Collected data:

▼

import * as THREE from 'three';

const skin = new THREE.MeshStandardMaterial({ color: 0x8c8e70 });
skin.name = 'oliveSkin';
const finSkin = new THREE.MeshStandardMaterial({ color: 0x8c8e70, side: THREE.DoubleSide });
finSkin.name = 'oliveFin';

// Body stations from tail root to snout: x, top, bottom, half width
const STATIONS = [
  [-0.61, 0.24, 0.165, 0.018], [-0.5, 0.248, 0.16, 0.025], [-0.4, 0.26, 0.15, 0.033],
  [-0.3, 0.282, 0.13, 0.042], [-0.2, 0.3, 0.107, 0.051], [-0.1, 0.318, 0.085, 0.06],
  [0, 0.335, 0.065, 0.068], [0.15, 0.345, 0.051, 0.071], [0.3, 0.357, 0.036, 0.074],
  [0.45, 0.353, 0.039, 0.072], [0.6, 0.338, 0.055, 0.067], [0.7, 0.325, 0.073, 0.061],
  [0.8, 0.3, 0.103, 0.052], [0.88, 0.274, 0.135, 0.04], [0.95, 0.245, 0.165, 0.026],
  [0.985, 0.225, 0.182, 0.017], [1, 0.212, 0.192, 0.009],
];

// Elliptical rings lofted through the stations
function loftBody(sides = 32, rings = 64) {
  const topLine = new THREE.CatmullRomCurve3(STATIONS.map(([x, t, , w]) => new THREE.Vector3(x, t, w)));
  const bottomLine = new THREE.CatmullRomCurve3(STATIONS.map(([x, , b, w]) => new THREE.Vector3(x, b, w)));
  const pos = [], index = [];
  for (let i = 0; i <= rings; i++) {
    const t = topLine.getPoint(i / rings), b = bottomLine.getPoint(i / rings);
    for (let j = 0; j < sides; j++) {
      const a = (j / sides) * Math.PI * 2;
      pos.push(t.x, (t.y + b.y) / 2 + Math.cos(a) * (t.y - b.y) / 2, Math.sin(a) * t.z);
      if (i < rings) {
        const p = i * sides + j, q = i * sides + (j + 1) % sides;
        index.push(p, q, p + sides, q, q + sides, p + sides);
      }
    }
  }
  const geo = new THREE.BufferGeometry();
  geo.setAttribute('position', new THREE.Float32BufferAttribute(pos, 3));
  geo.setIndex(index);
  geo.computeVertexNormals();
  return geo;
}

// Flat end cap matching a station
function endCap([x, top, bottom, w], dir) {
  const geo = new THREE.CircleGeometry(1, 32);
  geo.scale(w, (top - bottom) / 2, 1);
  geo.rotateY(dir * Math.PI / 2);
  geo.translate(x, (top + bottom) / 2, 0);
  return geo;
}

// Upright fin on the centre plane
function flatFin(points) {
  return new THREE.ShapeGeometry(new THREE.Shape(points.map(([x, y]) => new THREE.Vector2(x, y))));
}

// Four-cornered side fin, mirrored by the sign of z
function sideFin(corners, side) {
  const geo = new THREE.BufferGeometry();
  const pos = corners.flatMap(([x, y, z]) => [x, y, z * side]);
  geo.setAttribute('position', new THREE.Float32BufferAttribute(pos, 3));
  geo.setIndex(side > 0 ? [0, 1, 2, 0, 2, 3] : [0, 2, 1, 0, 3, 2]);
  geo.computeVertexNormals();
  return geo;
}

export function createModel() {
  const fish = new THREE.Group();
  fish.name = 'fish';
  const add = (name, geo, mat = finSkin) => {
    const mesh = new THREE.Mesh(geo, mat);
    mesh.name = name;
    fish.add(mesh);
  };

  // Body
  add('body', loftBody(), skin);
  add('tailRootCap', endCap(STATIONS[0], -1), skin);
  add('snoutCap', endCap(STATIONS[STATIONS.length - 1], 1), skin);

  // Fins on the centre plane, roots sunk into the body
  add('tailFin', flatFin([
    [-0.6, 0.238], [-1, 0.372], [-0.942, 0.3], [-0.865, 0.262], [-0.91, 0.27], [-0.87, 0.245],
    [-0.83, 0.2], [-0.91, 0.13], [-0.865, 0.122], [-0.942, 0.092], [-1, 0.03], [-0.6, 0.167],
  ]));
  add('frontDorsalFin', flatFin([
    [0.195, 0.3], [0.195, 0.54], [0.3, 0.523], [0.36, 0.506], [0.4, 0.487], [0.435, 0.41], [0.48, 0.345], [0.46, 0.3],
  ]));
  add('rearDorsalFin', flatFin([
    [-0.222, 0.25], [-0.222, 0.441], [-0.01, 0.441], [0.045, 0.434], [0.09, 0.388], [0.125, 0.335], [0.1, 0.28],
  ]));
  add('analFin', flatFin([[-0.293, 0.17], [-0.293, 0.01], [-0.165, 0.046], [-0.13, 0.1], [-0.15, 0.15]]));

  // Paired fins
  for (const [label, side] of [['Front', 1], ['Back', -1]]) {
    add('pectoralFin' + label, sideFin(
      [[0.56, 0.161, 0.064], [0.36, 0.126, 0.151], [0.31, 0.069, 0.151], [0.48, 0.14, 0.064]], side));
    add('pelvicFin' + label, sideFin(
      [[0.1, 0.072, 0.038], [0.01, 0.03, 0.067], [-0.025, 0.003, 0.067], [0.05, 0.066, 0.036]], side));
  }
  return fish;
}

▲

- **WHAT IS BEING ASKED**: Check every line above for the string "fish" and copy those that have it.

- **YOUR SOLUTION**:
  const fish = new THREE.Group();
  fish.name = 'fish';
    fish.add(mesh);
  return fish;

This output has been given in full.